"Indianapolis Civic Theatre; directed by Robert J. Sorbera

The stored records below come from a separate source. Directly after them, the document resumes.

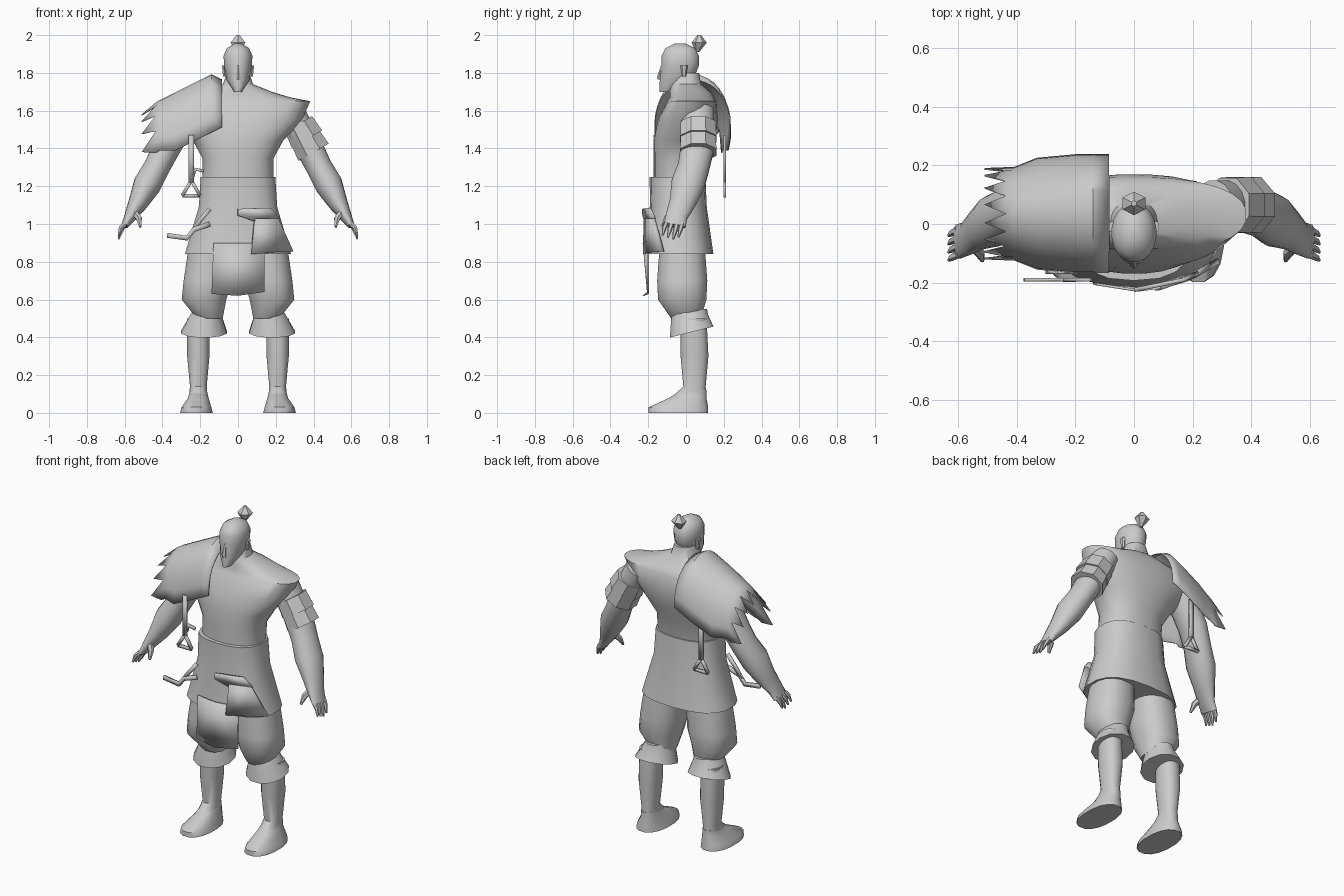
import bpy, bmesh, math
from mathutils import Vector

default_cube = bpy.data.objects.get("Cube")
if default_cube:
    bpy.data.objects.remove(default_cube, do_unlink=True)

grey_colour = (.6, .6, .6, 1)
grey = bpy.data.materials.new("plain_grey")
grey.use_nodes = True
grey.diffuse_color = grey_colour
grey.node_tree.nodes["Principled BSDF"].inputs["Base Color"].default_value = grey_colour


def finish(name, bm, angle, thickness=0):
    """Turn a bmesh into a shaded object, thickened when it is a sheet."""
    bmesh.ops.recalc_face_normals(bm, faces=bm.faces)
    mesh = bpy.data.meshes.new(name)
    bm.to_mesh(mesh)
    bm.free()
    mesh.materials.append(grey)
    part = bpy.data.objects.new(name, mesh)
    bpy.context.scene.collection.objects.link(part)
    if thickness:
        solidify = part.modifiers.new("Thickness", "SOLIDIFY")
        solidify.thickness = thickness
        solidify.offset = 0
    bpy.ops.object.select_all(action="DESELECT")
    part.select_set(True)
    bpy.context.view_layer.objects.active = part
    bpy.ops.object.shade_smooth_by_angle(angle=math.radians(angle))


def bridge(bm, rings, closed):
    """Join neighbouring rings of points with quads and return the rings."""
    rows = [[bm.verts.new(point) for point in ring] for ring in rings]
    for lower, upper in zip(rows, rows[1:]):
        lower_edge, upper_edge = list(lower), list(upper)
        if closed:
            lower_edge.append(lower[0])
            upper_edge.append(upper[0])
        for a, b, c, d in zip(lower_edge, lower_edge[1:], upper_edge[1:], upper_edge):
            bm.faces.new((a, b, c, d))
    return rows


def tube(name, path, sides=16, mirror=1, level=True, power=2.3, angle=45, tilt=0):
    """Path rows: x, y, z, half width, half depth. Rings lie level or square to the path."""
    centres = [Vector(row[:3]) for row in path]
    rings = []
    for k, (centre, row) in enumerate(zip(centres, path)):
        across, back = Vector((1, 0, 0)), Vector((0, 1, 0))
        if not level:
            along = (centres[min(k + 1, len(path) - 1)] - centres[max(k - 1, 0)]).normalized()
            back = (back - along * along.y).normalized()
            across = back.cross(along)
        ring = []
        for i in range(sides):
            turn = math.tau * (i + .5) / sides
            c, s = math.cos(turn), math.sin(turn)
            c = math.copysign(abs(c) ** (2 / power), c)
            s = math.copysign(abs(s) ** (2 / power), s)
            point = centre + across * c * row[3] + back * s * row[4]
            if k == len(path) - 1:
                point.z += tilt * point.y
            point.x *= mirror
            ring.append(point)
        rings.append(ring)
    bm = bmesh.new()
    rows = bridge(bm, rings, True)
    bm.faces.new(rows[0])
    bm.faces.new(rows[-1])
    finish(name, bm, angle)


def front_plate(name, outline, thickness):
    """Flat cloth piece that follows the round front of the skirt."""
    bm = bmesh.new()
    bm.faces.new([bm.verts.new((x, 1.2 * x * x - .225, z)) for x, z in outline])
    finish(name, bm, 30, thickness)


def strip(name, path, y, width):
    """Narrow flat strip along x, z points in an upright plane."""
    edges = [[], []]
    for k, (x, z) in enumerate(path):
        before, after = path[max(k - 1, 0)], path[min(k + 1, len(path) - 1)]
        along = (Vector(after) - Vector(before)).normalized() * width / 2
        edges[0].append((x - along.y, y, z + along.x))
        edges[1].append((x + along.y, y, z - along.x))
    bm = bmesh.new()
    bridge(bm, edges, False)
    finish(name, bm, 30, .012)


# Torso with wide pointed shoulders, and the flared skirt of the tunic
tube("torso", [
    (0, -.04, 1.2, .19, .13), (0, -.03, 1.35, .19, .14), (0, -.01, 1.44, .24, .16),
    (0, .01, 1.55, .34, .16), (0, .03, 1.65, .385, .13), (0, .03, 1.67, .28, .12),
    (0, .02, 1.7, .18, .11), (0, 0, 1.74, .08, .08), (0, 0, 1.8, .06, .07)], sides=28)
tube("skirt", [
    (0, -.035, .84, .285, .18), (0, -.04, 1.09, .21, .15), (0, -.045, 1.25, .2, .148)],
    sides=18, power=2.5)

# Head, nose, ears and topknot
tube("head", [
    (0, -.1, 1.7, .02, .04), (0, -.05, 1.76, .06, .09), (0, -.03, 1.84, .075, .1),
    (0, -.03, 1.89, .077, .1), (0, -.03, 1.93, .06, .08), (0, -.03, 1.955, .02, .03)],
    sides=20, power=2.1)
tube("nose", [(0, -.13, 1.765, .015, .02), (0, -.13, 1.78, .015, .023),
              (0, -.12, 1.84, .007, .012)], sides=6)
tube("topknot", [(0, .06, 1.91, .01, .01), (0, .07, 1.96, .045, .04),
                 (0, .07, 2, .01, .01)], sides=6, power=2, angle=20)

for side in (1, -1):
    tube("ear", [(.07, -.01, 1.78, .01, .01), (.075, -.01, 1.84, .012, .02)],
         sides=6, mirror=side)

    # Loose trousers, flared cuffs, shins and feet
    tube("trouser_leg", [
        (.15, 0, .5, .07, .08), (.18, -.02, .6, .12, .13), (.16, -.02, .7, .13, .135),
        (.14, -.02, .9, .12, .12)], mirror=side)
    tube("cuff", [
        (.165, .02, .55, .07, .095), (.17, .02, .52, .085, .1), (.18, .03, .42, .125, .12)],
        sides=12, mirror=side, power=2, tilt=.25)
    tube("shin", [
        (.21, .04, .5, .06, .07), (.21, .045, .3, .06, .075), (.21, .045, .14, .045, .06),
        (.21, .02, .09, .05, .09)], mirror=side)
    tube("foot", [
        (.22, -.04, 0, .088, .16), (.22, -.04, .03, .08, .16), (.21, .01, .08, .055, .1),
        (.21, .04, .12, .045, .07)], mirror=side)

    # Arms and hands
    tube("arm", [
        (.27, .06, 1.6, .08, .09), (.38, .06, 1.4, .075, .09), (.43, .04, 1.3, .07, .085),
        (.48, .01, 1.21, .075, .09), (.53, -.02, 1.11, .052, .07),
        (.57, -.05, 1.04, .033, .058), (.6, -.06, .99, .018, .06)],
        mirror=side, level=False, power=2)
    for k in range(4):
        y = -.02 - .028 * k
        tip = .92 + .01 * abs(k - 1)
        tube("finger", [(.6, y, 1, .014, .014), (.62, y - .01, tip + .04, .012, .012),
                        (.632, y - .02, tip, .005, .005)], sides=6, mirror=side, level=False)
    tube("thumb", [(.555, -.07, 1.07, .02, .02), (.525, -.1, 1.03, .017, .017),
                   (.517, -.125, .985, .007, .007)], sides=6, mirror=side, level=False)

# Two overlapping bands on the left upper arm
for k, name in enumerate(("upper_arm_band", "lower_arm_band")):
    start = Vector((.32, .065, 1.53)) + k * Vector((.035, 0, -.07))
    end = start + Vector((.045, 0, -.08))
    tube(name, [(*start, .09, .1), (*end, .1, .104)], sides=8, level=False, power=2, angle=20)

# Mantle arched over the right shoulder, ending in ragged points
arches = []
for x in (-.085, -.14, -.2, -.33, -.41):
    crest = 1.79 - .5 * abs(x + .14)
    hem = 1.39 + .5 * max(0, x + .33)
    reach = .2 - .4 * max(0, -.3 - x)
    arch = []
    for i in range(17):
        turn = math.pi * i / 16
        rise = (crest - hem) * math.sin(turn) ** .85
        arch.append(Vector((x, .035 - reach * math.cos(turn), hem + rise)))
    arches.append(arch)
spike, notch = Vector((-.1, 0, -.075)), Vector((-.025, 0, -.015))
arches.append([point + (spike if i % 2 else notch) for i, point in enumerate(arches[-1])])
mantle = bmesh.new()
bridge(mantle, arches, False)
finish("shoulder_mantle", mantle, 40, .006)

# Hanging straps with triangular loops, in front and behind
for y in (-.165, .205):
    strip("strap", [(-.247, 1.47), (-.247, 1.22)], y, .028)
    corners = [(-.247, 1.23), (-.295, 1.15), (-.2, 1.15)]
    for k, corner in enumerate(corners):
        strip("strap_loop", [corners[k - 1], corner], y, .018)
strip("strap_hook", [(-.24, 1.25), (-.225, 1.29), (-.18, 1.28)], -.16, .018)

# Curved hook at the hip
strip("hip_hook", [(-.375, .94), (-.27, .925), (-.235, .97), (-.15, 1)], -.19, .026)
strip("hip_hook_prong", [(-.25, .95), (-.2, 1.02), (-.15, 1.08)], -.19, .022)

# Cloth pieces on the front of the skirt
front_plate("front_flap", [(-.13, .9), (0, .9), (.14, .9), (.14, .64), (0, .62), (-.14, .63)], .009)
front_plate("pouch", [(.09, 1.03), (.21, 1.03), (.29, .855), (.18, .85), (.07, .84)], .02)
front_plate("sash_fold", [(0, 1.08), (.17, 1.085), (.22, 1.03), (.1, 1.01), (0, 1.045)], .014)
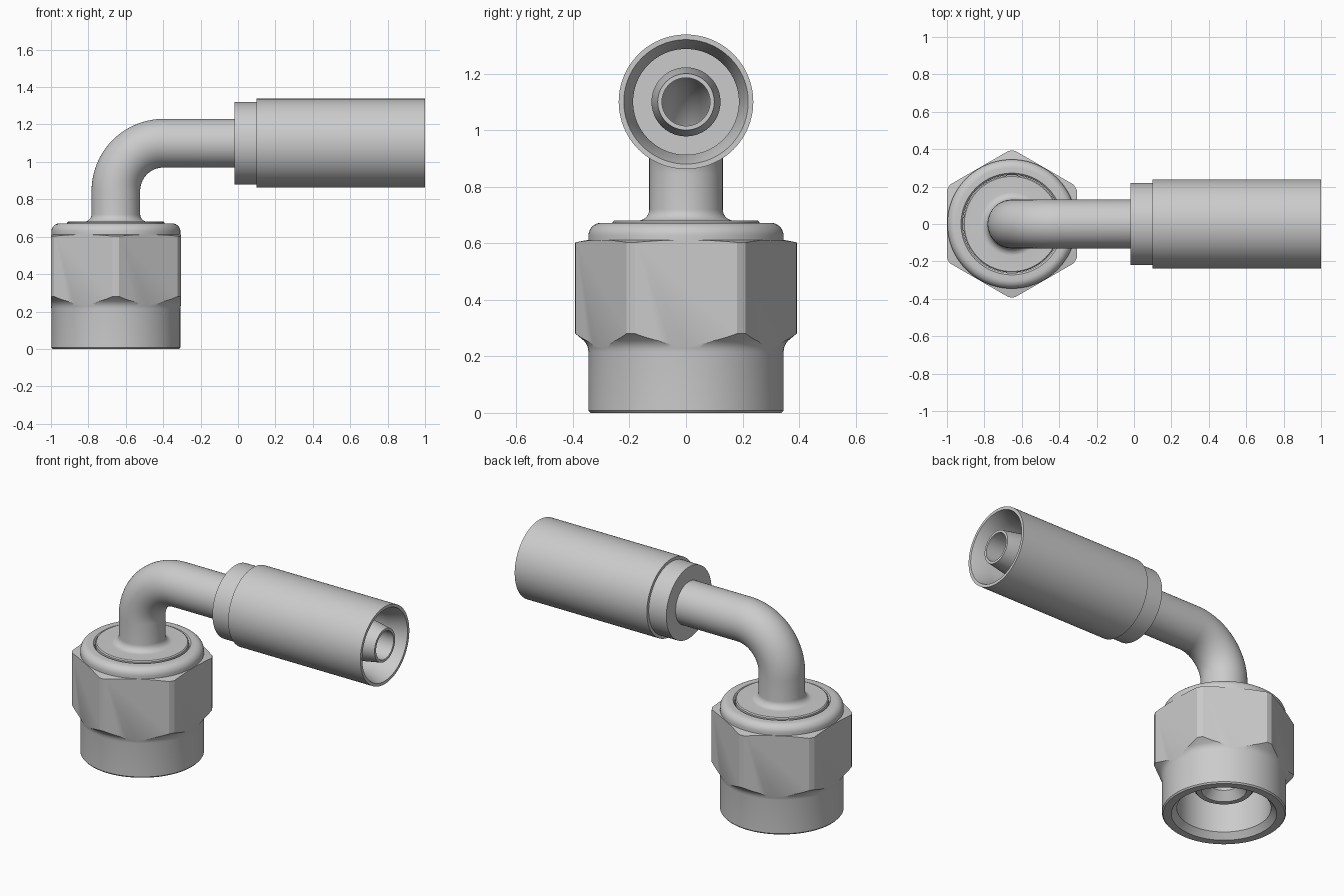
import bpy, bmesh
from math import sin, cos, pi, radians

if "Cube" in bpy.data.objects:
    bpy.data.objects.remove(bpy.data.objects["Cube"])

SEG = 96
NUT_X, PIPE_Z = -0.653, 1.10


def finish(ob):
    bpy.ops.object.select_all(action='DESELECT')
    ob.select_set(True)
    bpy.context.view_layer.objects.active = ob
    bpy.ops.object.shade_smooth_by_angle(angle=radians(28))


def make_rings(name, rings, segments=SEG):
    """Closed skin through rings given as (x, z, tangent angle in xz, radius)."""
    bm = bmesh.new()
    loops = []
    for x, z, a, r in rings:
        loops.append([bm.verts.new((x - sin(a) * r * cos(t), r * sin(t),
                                    z + cos(a) * r * cos(t)))
                      for t in (2 * pi * i / segments for i in range(segments))])
    for k, a in enumerate(loops):
        b = loops[(k + 1) % len(loops)]
        for i in range(segments):
            j = (i + 1) % segments
            bm.faces.new((a[i], a[j], b[j], b[i]))
    bmesh.ops.recalc_face_normals(bm, faces=bm.faces)
    me = bpy.data.meshes.new(name)
    bm.to_mesh(me)
    bm.free()
    ob = bpy.data.objects.new(name, me)
    bpy.context.collection.objects.link(ob)
    return ob


def upright(profile):
    return [(NUT_X, z, pi / 2, r) for r, z in profile]


def lying(profile):
    return [(x, PIPE_Z, 0, r) for x, r in profile]


def bend(radius, steps=20):
    cx, cz, R = NUT_X + 0.255, PIPE_Z - 0.255, 0.255
    return [(cx - R * cos(t), cz + R * sin(t), pi / 2 - t, radius)
            for t in (pi / 2 * i / steps for i in range(steps + 1))]


# Swivel nut: turned body cut to a hexagon
shoulder = [(0.30 + 0.045 * cos(t), 0.627 + 0.045 * sin(t))
            for t in (pi / 2 * i / 8 for i in range(9))]
nut = make_rings("swivel_nut", upright(
    [(0.293, 0), (0.338, 0), (0.345, 0.008), (0.345, 0.215), (0.347, 0.23),
     (0.352, 0.243), (0.361, 0.255), (0.392, 0.281), (0.392, 0.603),
     (0.345, 0.612)] + shoulder +
    [(0.272, 0.672), (0.262, 0.66), (0.262, 0.035)]))
bpy.ops.mesh.primitive_cylinder_add(vertices=6, radius=0.3475 / cos(pi / 6),
                                    depth=2, location=(NUT_X, 0, 0.3))
cutter = bpy.context.object
cutter.name = "hex_cutter"
cutter.hide_render = True
# turn so that two flats face along x
bm = bmesh.new()
bm.from_mesh(cutter.data)
offset = min(abs(v.co.y) for v in bm.verts)
if offset < 0.01:
    cutter.rotation_euler.z = pi / 6
bm.free()
mod = nut.modifiers.new("hexagon", 'BOOLEAN')
mod.operation = 'INTERSECT'
mod.solver = 'EXACT'
mod.object = cutter
bpy.context.view_layer.update()
bpy.context.view_layer.objects.active = nut
bpy.ops.object.modifier_apply(modifier="hexagon")
bpy.data.objects.remove(cutter)
finish(nut)

# Bent tube: cone seat, collar, elbow and hose stem, with a bore through it
fillet = [(0.17 - 0.04 * sin(t), 0.72 - 0.04 * cos(t))
          for t in (pi / 2 * i / 8 for i in range(9))]
outer = (upright([(0.155, 0.15), (0.26, 0.29), (0.26, 0.675), (0.254, 0.681)] + fillet)
         + bend(0.13)
         + lying([(0.05, 0.13), (0.06, 0.122), (0.87, 0.122), (1.0, 0.10)]))
inner = upright([(0.125, 0.15), (0.085, 0.20)]) + bend(0.085) + lying([(1.0, 0.085)])
finish(make_rings("bent_tube", outer + inner[::-1]))

# Crimp sleeve around the hose stem
finish(make_rings("crimp_sleeve", lying(
    [(-0.02, 0.10), (-0.02, 0.22), (0.10, 0.22), (0.10, 0.238), (1.0, 0.238),
     (1.0, 0.22), (0.90, 0.187), (0.15, 0.187), (0.15, 0.10)])))
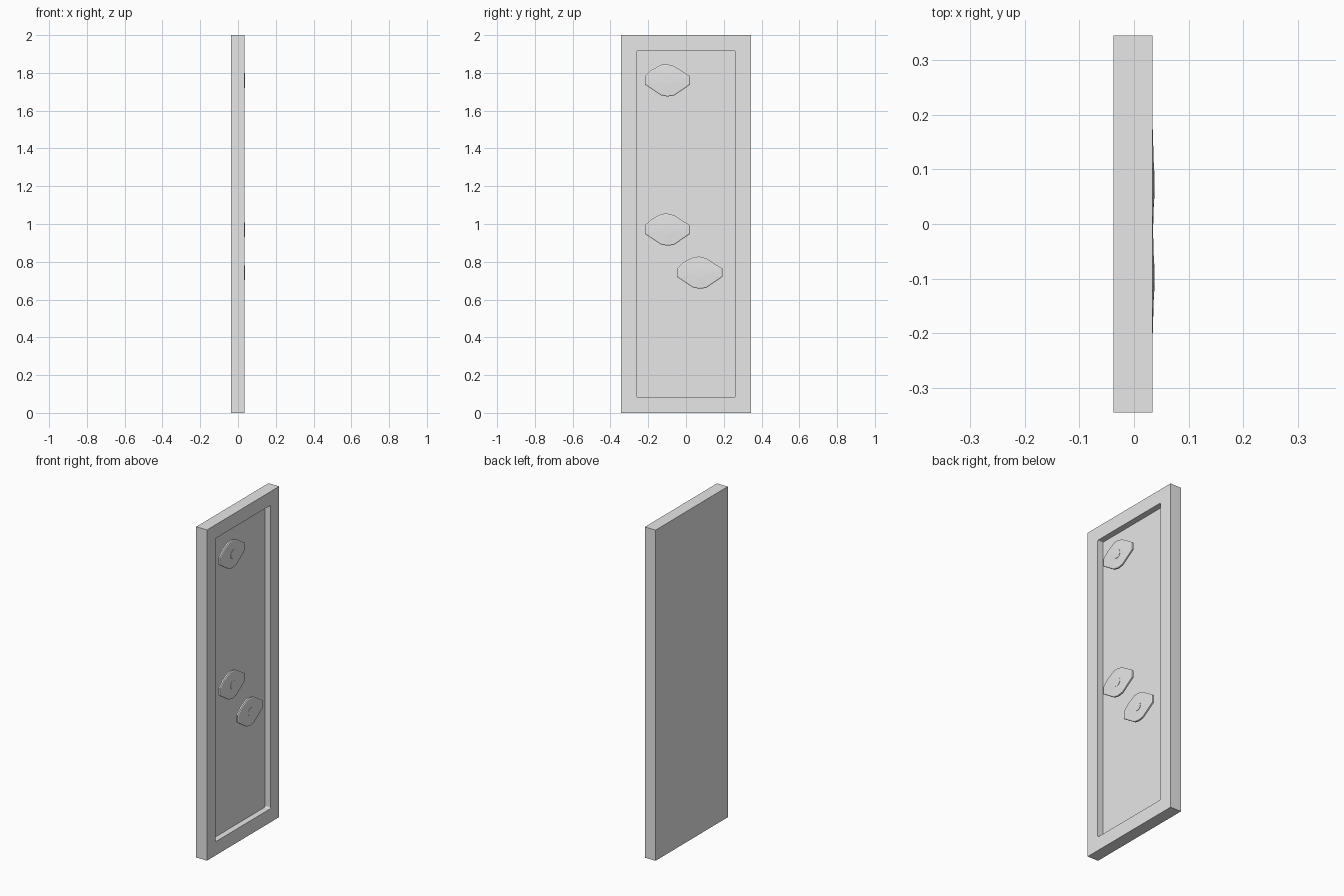
import bpy, bmesh, math
from mathutils import Matrix, Vector

if "Cube" in bpy.data.objects:
    bpy.data.objects.remove(bpy.data.objects["Cube"])

grey = bpy.data.materials.new("plain grey")
grey.diffuse_color = (0.8, 0.8, 0.8, 1)
grey.use_nodes = True
grey.node_tree.nodes["Principled BSDF"].inputs["Base Color"].default_value = grey.diffuse_color

X_BACK, X_FRONT, X_FLOOR = -0.038, 0.034, -0.002


def finish(bm, name):
    bmesh.ops.recalc_face_normals(bm, faces=bm.faces[:])
    mesh = bpy.data.meshes.new(name)
    bm.to_mesh(mesh)
    bm.free()
    mesh.materials.append(grey)
    obj = bpy.data.objects.new(name, mesh)
    bpy.context.collection.objects.link(obj)
    return obj


# Slab with a recessed panel on its +x side
bm = bmesh.new()
bmesh.ops.create_cube(bm, size=1)
for v in bm.verts:
    v.co = Vector((X_FRONT if v.co.x > 0 else X_BACK, v.co.y * 0.69, 1 + v.co.z * 2))
bm.normal_update()
face = max(bm.faces, key=lambda f: f.normal.x)
bmesh.ops.inset_region(bm, faces=[face], thickness=0.083, use_even_offset=True)
floor = bmesh.ops.extrude_discrete_faces(bm, faces=[face])["faces"][0]
for v in floor.verts:
    v.co.x = X_FLOOR
corners = [e for v in floor.verts for e in v.link_edges
           if abs(e.verts[0].co.x - e.verts[1].co.x) > 0.01]
bmesh.ops.bevel(bm, geom=corners, offset=0.008, segments=3, profile=0.5, affect='EDGES')
finish(bm, "recessed_slab")

# Uneven rounded outline shared by the three plates (y, z)
OUTLINE = [(-.12, -.022), (-.035, -.078), (0, -.085), (.035, -.08), (.12, -.022),
           (.12, .022), (.035, .076), (0, .085), (-.03, .084), (-.085, .055), (-.12, .022)]


def plate(name, y, z):
    # Thin plate with a chamfered rim and a very shallow crown
    bm = bmesh.new()
    rings = []
    for x, s in ((0.022, 1), (0.031, 1), (0.034, 0.94), (0.0365, 0.25)):
        rings.append([bm.verts.new((x, y + a * s, z + b * s)) for a, b in OUTLINE])
    n = len(OUTLINE)
    for lo, hi in zip(rings, rings[1:]):
        for i in range(n):
            j = (i + 1) % n
            bm.faces.new((lo[i], lo[j], hi[j], hi[i]))
    bm.faces.new(rings[0][::-1])
    bm.faces.new(rings[-1])
    finish(bm, name)


def peg(name, y, z):
    # Round peg joining the plate to the panel floor
    bm = bmesh.new()
    x0, x1 = X_FLOOR - 0.004, 0.038
    place = Matrix.Translation(((x0 + x1) / 2, y, z)) @ Matrix.Rotation(math.pi / 2, 4, 'Y')
    bmesh.ops.create_cone(bm, cap_ends=True, segments=16, radius1=0.026,
                          radius2=0.026, depth=x1 - x0, matrix=place)
    finish(bm, name)


for label, y, z in (("top", -0.098, 1.76), ("middle", -0.098, 0.97), ("lower", 0.072, 0.742)):
    plate(label + "_plate", y, z)
    peg(label + "_peg", y, z)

Civic’s fine production of an old favorite, directed by Robert J. Sorbera, brings humor and poignancy to aging, family relationships and sense of place. Ernest Thompson’s 1979 Broadway sensation is in its third reincarnation: film in 1981, on television in 2001 and Broadway revival in 2005. On the Civic stage, Bernard Wurger, a master of simultaneous physical hyperbole and nuance, is a delight in the opening scene. For a full three minutes, without spoken word, we get to know more about Norman Thayer than our own neighbors. His wife Ethel, portrayed with the right pinch of spunk by Robina Zink, is also the right soul mate for this curmudgeon. Annette “Missie” Hirsch is at turns loving, defensive and taciturn as their daughter Chelsea. Jack Dynes weaves a winning Billy, the son of Chelsea’s new boyfriend, Bill Ray. Ray gains our sympathy in the hands of Tobin Strader as he struggles with Norman’s barbs. Charlie Martin, as the affable postal carrier Parrish Williams, is a counterpoint to Norman, but also a portrait for a way of life central to why audiences continue to fill the seats. Memory of 28 years ago may be suspect, yet it seemed that the original longer script allowed more space for developing the relationships between Norman, Chelsea and Billy. Ryan Koharchik’s set and lighting, Jean Engstrom’s costumes, Michael J. Lasley’s sound design and Joanne Johnson’s deft stage management add to the enjoyment. Through Nov. 18; 317-923-4597, www.civictheatre.org. —RK"""